To Start a War: Pine Tree Riot
The White Pines of Colonial North America were world-renown for their lightness, strength, and straightness. Even in the 15th century, White Pines were being shipped as far as Madagascar for mast-building. These pines were often several hundred feet old, five feet in diameter, 120 feet tall, and weighing up to 10 tons. Such trees were nowhere to be found in England, as much of England had been deforested by the end of the Middle Ages. King George I took note of this resource and included a “Mast Preservation Clause” in the Massachusetts Bay Charter, which forbade colonists from cutting trees marked with his broad arrow brand. The colonists did not take kindly to this restriction and viewed it as yet another form of taxation and unjust rule.
These laws went largely unenforced until 1766, when the new Governor started to inspect mills for violations. Six offending mills were found on February 2, 1772, and only a few mill owners paid the corresponding fines for cutting the Crown’s Pines. On April 13, 1772 the leader of the offending mill owners was arrested and the community’s tensions came to a boil. The following morning, more than 20 men rushed into the Sherriff’s room and “They crossed out the account against them of all logs cut, drawn and forfeited, on his bare back….They made him wish he had never heard of pine trees fit for masting the royal navy.” The sheriff and his deputy never returned to town.

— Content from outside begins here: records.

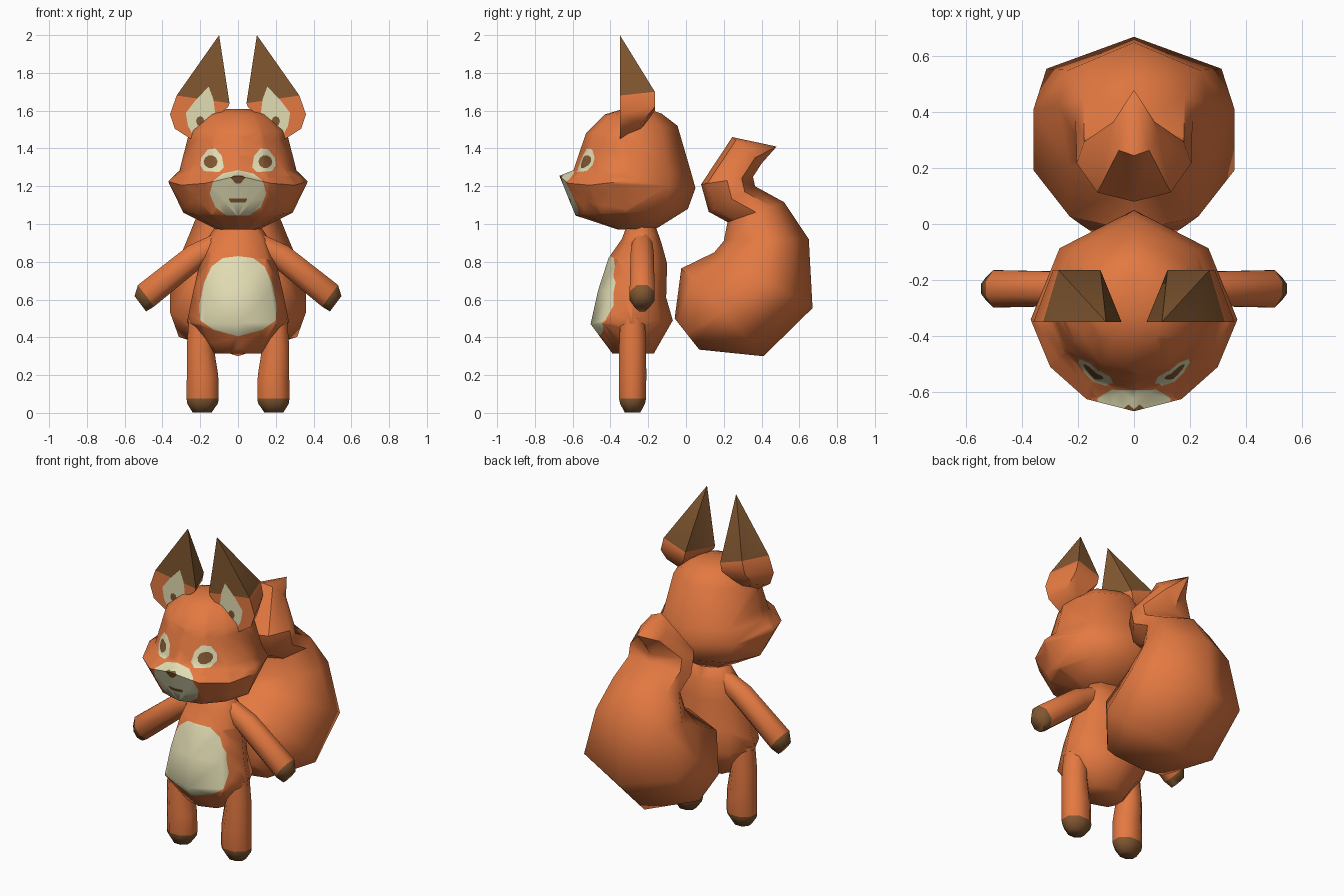
import bpy, bmesh, math
from mathutils import Vector

if "Cube" in bpy.data.objects:
    bpy.data.objects.remove(bpy.data.objects["Cube"])


def material(name, rgb):
    m = bpy.data.materials.new(name)
    m.diffuse_color = (*rgb, 1)
    m.use_nodes = True
    m.node_tree.nodes["Principled BSDF"].inputs["Base Color"].default_value = m.diffuse_color
    return m


MATS = [material("orange fur", (0.77, 0.19, 0.053)),
        material("brown", (0.22, 0.095, 0.03)),
        material("cream", (0.76, 0.72, 0.45))]
ORANGE, BROWN, CREAM = 0, 1, 2

# Half cross-sections: (fraction from front to back, fraction of half width)
OVAL = [(0, 0), (.16, .74), (.5, 1), (.84, .74), (1, 0)]
HEAD = [(0, 0), (.06, .46), (.22, .81), (.455, 1), (.81, .72), (1, 0)]
TAIL = [(0, 0), (.12, .64), (.5, 1), (.78, .87), (1, 0)]


def ring(yf, zf, yb, zb, w, prof):
    """Symmetric ring between a front and a back point, w = half width."""
    front, back = Vector((0, yf, zf)), Vector((0, yb, zb))
    half = [front.lerp(back, f) + Vector((x * w, 0, 0)) for f, x in prof]
    return half + [Vector((-p.x, p.y, p.z)) for p in half[-2:0:-1]]


def limb_ring(x, y, z, r, ry, u, n=8):
    """Ring round a limb; u is the direction across it."""
    return [Vector((x, y, z)) + u * r * math.cos(a) + Vector((0, ry * math.sin(a), 0))
            for a in (2 * math.pi * (i + .5) / n for i in range(n))]


def loft(rings, bands=None):
    bm = bmesh.new()
    vs = [[bm.verts.new(p) for p in r] for r in rings]
    n = len(vs[0])
    bands = bands or [ORANGE] * (len(vs) - 1)
    for a, b, m in zip(vs, vs[1:], bands):
        for i in range(n):
            j = (i + 1) % n
            bm.faces.new((a[i], a[j], b[j], b[i])).material_index = m
    bm.faces.new(vs[0]).material_index = bands[0]
    bm.faces.new(vs[-1]).material_index = bands[-1]
    bmesh.ops.remove_doubles(bm, verts=bm.verts[:], dist=1e-4)
    bmesh.ops.recalc_face_normals(bm, faces=bm.faces[:])
    bmesh.ops.triangulate(bm, faces=bm.faces[:])
    return bm


def paint(bm, pts, mat):
    """Cut a convex x-z outline into the front faces and colour the inside."""
    bm.normal_update()
    pts = [Vector((x, 0, z)) for x, z in pts]
    mid = sum(pts, Vector()) / len(pts)
    faces = [f for f in bm.faces if f.normal.y < -0.02]
    for a, b in zip(pts, pts[1:] + pts[:1]):
        no = (b - a).cross(Vector((0, 1, 0))).normalized()
        if no.dot(mid - a) < 0:
            no = -no
        geom = faces + list({e for f in faces for e in f.edges}) \
            + list({v for f in faces for v in f.verts})
        res = bmesh.ops.bisect_plane(bm, geom=geom, dist=1e-5, plane_co=a, plane_no=no)
        faces = [g for g in res["geom"] if isinstance(g, bmesh.types.BMFace)
                 and (g.calc_center_median() - a).dot(no) > 0]
    for f in faces:
        f.material_index = mat


def disc(x, z, rx, rz, n=10):
    return [(x + rx * math.cos(2 * math.pi * i / n), z + rz * math.sin(2 * math.pi * i / n))
            for i in range(n)]


def finish(name, bm, mirror=False, angle=65):
    me = bpy.data.meshes.new(name)
    for f in bm.faces:
        f.smooth = True
    bm.to_mesh(me)
    bm.free()
    for m in MATS:
        me.materials.append(m)
    me.set_sharp_from_angle(angle=math.radians(angle))
    ob = bpy.data.objects.new(name, me)
    bpy.context.collection.objects.link(ob)
    if mirror:
        ob.modifiers.new("mirror", 'MIRROR').use_mirror_merge = False
    return ob


# Head with muzzle, eyes, nose and mouth
head_rings = [ring(*r, HEAD) for r in [
    (-.36, .97, -.15, .98, .12), (-.585, 1.045, .01, 1.08, .29),
    (-.67, 1.255, .05, 1.19, .37), (-.595, 1.285, .025, 1.28, .31),
    (-.53, 1.48, -.045, 1.52, .255), (-.43, 1.58, -.13, 1.585, .16),
    (-.33, 1.61, -.19, 1.605, .08)]]
for i in (1, 2, -1, -2):  # muzzle edge droops beside the nose
    head_rings[2][i].z -= .035
head = loft(head_rings)
paint(head, [(0, 1.285), (.08, 1.268), (.13, 1.23), (.15, 1.16), (.12, 1.09), (.06, 1.045),
             (-.06, 1.045), (-.12, 1.09), (-.15, 1.16), (-.13, 1.23), (-.08, 1.268)], CREAM)
paint(head, [(-.04, 1.245), (-.02, 1.258), (.02, 1.258), (.04, 1.245), (.012, 1.215), (-.012, 1.215)], BROWN)
paint(head, [(-.05, 1.136), (.05, 1.136), (.04, 1.114), (-.04, 1.114)], BROWN)
for s in (-1, 1):
    eye = [(.12, 1.40), (.16, 1.395), (.195, 1.35), (.2, 1.31), (.18, 1.28),
           (.10, 1.275), (.075, 1.3), (.085, 1.36)]
    paint(head, [(s * x, z) for x, z in eye], CREAM)
    paint(head, disc(s * .145, 1.33, .037, .034), BROWN)
finish("head", head)

# Ears: flat front, brown tips, cream inside
ear = loft([[Vector(p) for p in r] for r in [
    [(.10, -.35, 2)] * 4,
    [(.325, -.35, 1.68), (.045, -.35, 1.64), (.12, -.165, 1.65), (.27, -.165, 1.70)],
    [(.36, -.35, 1.58), (.052, -.35, 1.62), (.13, -.165, 1.60), (.29, -.165, 1.62)],
    [(.335, -.35, 1.505), (.25, -.35, 1.45), (.21, -.24, 1.50), (.30, -.24, 1.53)]]],
    [BROWN, ORANGE, ORANGE])
paint(ear, [(.16, 1.74), (.13, 1.66), (.12, 1.58), (.235, 1.465), (.265, 1.52), (.278, 1.6), (.225, 1.655)], CREAM)
paint(ear, disc(.2, 1.545, .022, .026, 8), BROWN)
finish("ears", ear, mirror=True, angle=40)

# Body with cream belly
body = loft([ring(*r, OVAL) for r in [
    (-.31, 1.0, -.165, 1.0, .11), (-.34, .92, -.13, .90, .17), (-.41, .82, -.10, .79, .20),
    (-.465, .65, -.105, .61, .24), (-.505, .47, -.07, .49, .27), (-.39, .315, -.17, .315, .14)]])
paint(body, [(0, .83), (.08, .82), (.14, .775), (.18, .69), (.205, .57), (.20, .49), (.13, .44), (0, .405),
             (-.13, .44), (-.20, .49), (-.205, .57), (-.18, .69), (-.14, .775), (-.08, .82)], CREAM)
finish("body", body)

# Arms with brown hands
across = Vector((.6, 0, .8))
arm = loft([limb_ring(x, -.232, z, r, ry, across) for x, z, r, ry in [
    (.09, .905, .06, .055), (.225, .83, .072, .066), (.487, .62, .077, .072), (.517, .578, .055, .045)]],
    [ORANGE, ORANGE, BROWN])
finish("arms", arm, mirror=True)

# Legs with brown feet
leg = loft([limb_ring(x, -.283, z, r, ry, Vector((1, 0, 0))) for x, z, r, ry in [
    (.195, .5, .07, .07), (.2, .35, .077, .077), (.188, .2, .09, .079),
    (.187, .075, .092, .077), (.188, .05, .088, .072), (.19, .003, .055, .045)]],
    [ORANGE] * 3 + [BROWN] * 2)
finish("legs", leg, mirror=True)

# Bushy tail curling up to a bent tip
tail = loft([ring(*r, TAIL) for r in [
    (-.06, .50, .07, .335, .2), (-.025, .765, .41, .30, .36), (.15, .85, .67, .555, .36),
    (.20, .91, .65, .92, .27), (.22, 1.01, .52, 1.115, .21), (.12, 1.065, .365, 1.20, .205),
    (.08, 1.21, .355, 1.25, .205), (.245, 1.46, .40, 1.32, .085), (.48, 1.41, .48, 1.41, 0)]])
finish("tail", tail, angle=50)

This localized act of resistance against British Authority was a significant, symbolic precursor to the Revolution.
Symbol of Revolution: White Pine Flags

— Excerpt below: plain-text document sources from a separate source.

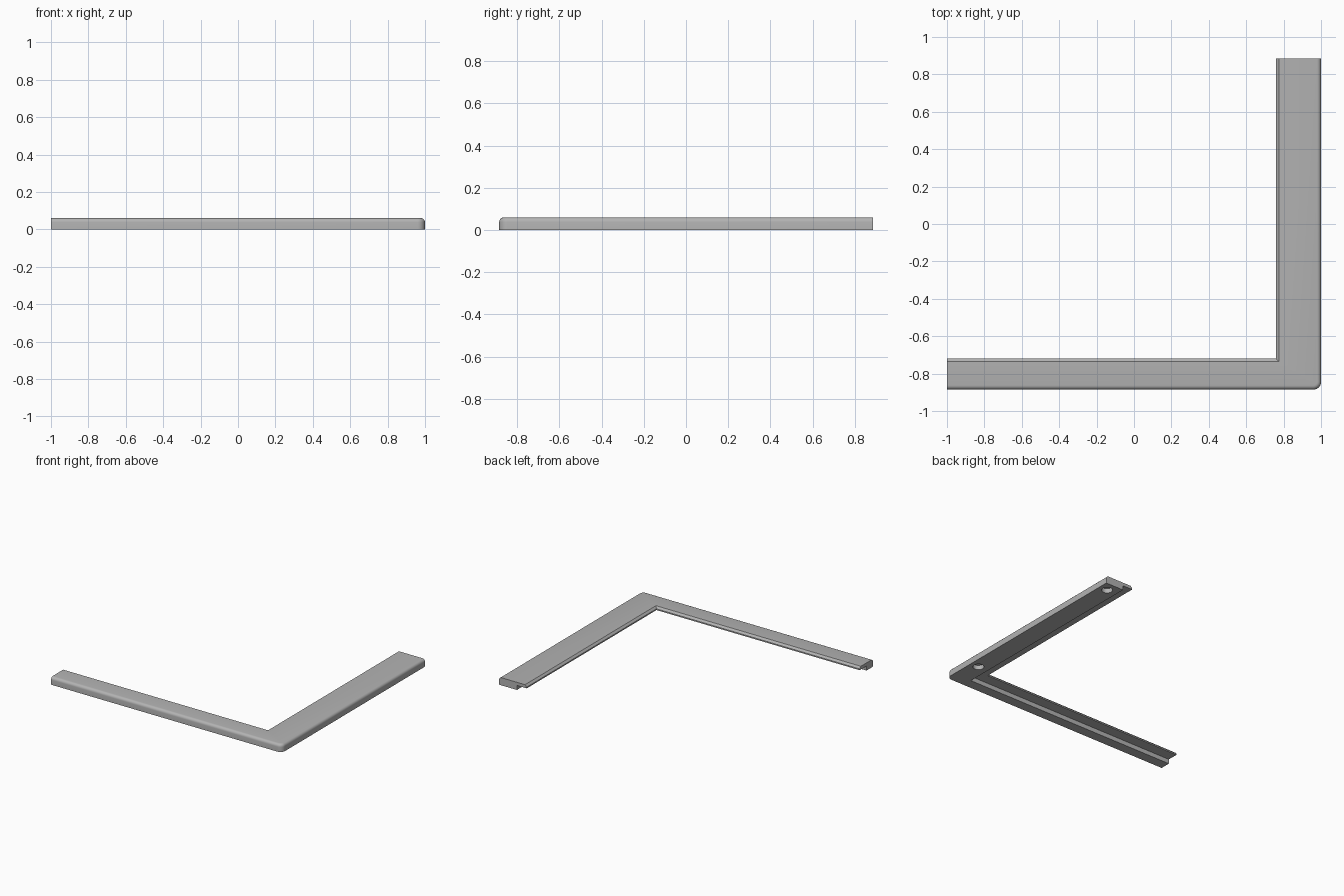
import bpy, bmesh, math
from mathutils import Matrix

cube = bpy.data.objects.get("Cube")
if cube:
    bpy.data.objects.remove(cube, do_unlink=True)

X, Y, H = 1.0, 0.885, 0.06          # half sizes and height
IN_X, IN_Y = 0.76, -0.72            # inner edges of the two arms
REBATE, REBATE_Z = 0.085, 0.035     # step under the inner edge

grey = bpy.data.materials.new("grey")
grey.use_nodes = True
colour = (0.45, 0.45, 0.45, 1)
grey.diffuse_color = colour
grey.node_tree.nodes["Principled BSDF"].inputs["Base Color"].default_value = colour


def add_object(name, bm):
    mesh = bpy.data.meshes.new(name)
    bmesh.ops.recalc_face_normals(bm, faces=bm.faces)
    bm.to_mesh(mesh)
    bm.free()
    ob = bpy.data.objects.new(name, mesh)
    bpy.context.collection.objects.link(ob)
    mesh.materials.append(grey)
    return ob


def bevel(bm, test, size, segments):
    edges = [e for e in bm.edges if test(*[v.co for v in e.verts])]
    bmesh.ops.bevel(bm, geom=edges, offset=size, segments=segments,
                    profile=0.5, affect='EDGES')


def near(a, b):
    return abs(a - b) < 1e-4


def on_top(a, b):
    return near(a.z, H) and near(b.z, H)


def outer_rim(a, b):
    # top edges along the front, the side and the rounded corner
    mid = (a + b) / 2
    free_end = (near(a.x, -X) and near(b.x, -X)) or (near(a.y, Y) and near(b.y, Y))
    inner = mid.x < IN_X + 0.01 and mid.y > IN_Y - 0.01
    return on_top(a, b) and not free_end and not inner


def inner_rim(a, b):
    return on_top(a, b) and all(p.x < IN_X + 1e-4 and p.y > IN_Y - 1e-4 for p in (a, b))


# L-shaped frame: two arms with a rounded outer rim and chamfered inner rim
bm = bmesh.new()
outline = [(-X, -Y), (X, -Y), (X, Y), (IN_X, Y), (IN_X, IN_Y), (-X, IN_Y)]
base = bm.faces.new([bm.verts.new((x, y, 0)) for x, y in outline])
top = bmesh.ops.extrude_face_region(bm, geom=[base])
bmesh.ops.translate(bm, vec=(0, 0, H),
                    verts=[v for v in top["geom"] if isinstance(v, bmesh.types.BMVert)])
bmesh.ops.recalc_face_normals(bm, faces=bm.faces)
bevel(bm, lambda a, b: near(a.x, X) and near(b.x, X) and near(a.y, -Y) and near(b.y, -Y),
      0.04, 8)
bevel(bm, outer_rim, 0.022, 5)
bevel(bm, inner_rim, 0.015, 1)
frame = add_object("corner_frame", bm)

# Cutters: the rebate under the inner edge and two blind holes in the wide arm
cutters = []
bm = bmesh.new()
right, front = IN_X + REBATE, IN_Y - REBATE
size = (right + 1.5, 1.5 - front, REBATE_Z + 0.1)
centre = ((right - 1.5) / 2, (1.5 + front) / 2, (REBATE_Z - 0.1) / 2)
bmesh.ops.create_cube(bm, size=1, matrix=Matrix.Translation(centre)
                      @ Matrix.Diagonal((*size, 1)))
cutters.append(add_object("rebate_cutter", bm))
for name, y in (("back_hole_cutter", 0.81), ("front_hole_cutter", -0.62)):
    bm = bmesh.new()
    bmesh.ops.create_cone(bm, cap_ends=True, segments=32, radius1=0.04, radius2=0.04,
                          depth=0.08, matrix=Matrix.Translation((0.93, y, -0.005)))
    cutters.append(add_object(name, bm))

for cutter in cutters:
    cutter.hide_render = True
    cutter.hide_set(True)
    mod = frame.modifiers.new(cutter.name, 'BOOLEAN')
    mod.operation = 'DIFFERENCE'
    mod.solver = 'EXACT'
    mod.object = cutter

# Apply the cuts, then smooth the rounded rim
bpy.context.view_layer.objects.active = frame
frame.select_set(True)
for cutter in cutters:
    bpy.ops.object.modifier_apply(modifier=cutter.name)
    bpy.data.objects.remove(cutter, do_unlink=True)
bpy.ops.object.shade_smooth_by_angle(angle=math.radians(30))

The Pine Tree Riot added a dimension to the meaning of White Pine trees. They now carried an air of rebellion, independence, and self-authority. It’s no surprise that militia carried red flags stamped with pines at the Battle of Bunker Hill in 1775. In 1776, the Massachusetts Navy flew a white flag with a White Pine, accompanied by the words “An Appeal to Heaven.” These flags topped masts of white pine on a small fleet of ships commissioned by George Washington. To this day, the Maine flag bears a White Pine tree in its center. With this said, the White Pine had been a symbol of New England and the revolutionary spirit for over 200 years.
Weapon of War: White Pine Masts
As mentioned before, White Pines were highly coveted for their straightness, size, and strength, making them ideal for ship masts. While many British Navy vessels built before the Revolutionary war boasted white pine masts, the United States began to build a fleet of their own once they declared independence. Their boats had masts of White Pine and Red Oak. From the first 13 frigates commissioned for the Continental Navy in 1775 to the USS Alliance that fired the last shots of the Revolutionary War in 1783, ships with White Pine masts secured dozens of victories for the Continental Navy.
White Pines, the Future, and You
These magnificent trees have shaped American history and played a major role in winning the Revolutionary War. White Pines have been a part of this nation since its beginning and is still used today for carpentry, interior finishes, and exterior finishes. However, these trees are not immortal and their local populations are facing major threats from climate change. Many models predict that these trees will move northward and leave the state entirely. You can follow this link to view these models. Severson Dells is known to have three white pines on the property, but aren’t easily found. You can make sure that White Pines continue to play a role in the American story by reducing your carbon footprint. To learn more about reducing your carbon footprint, check out our “It’s Easy Being Green” blog posts!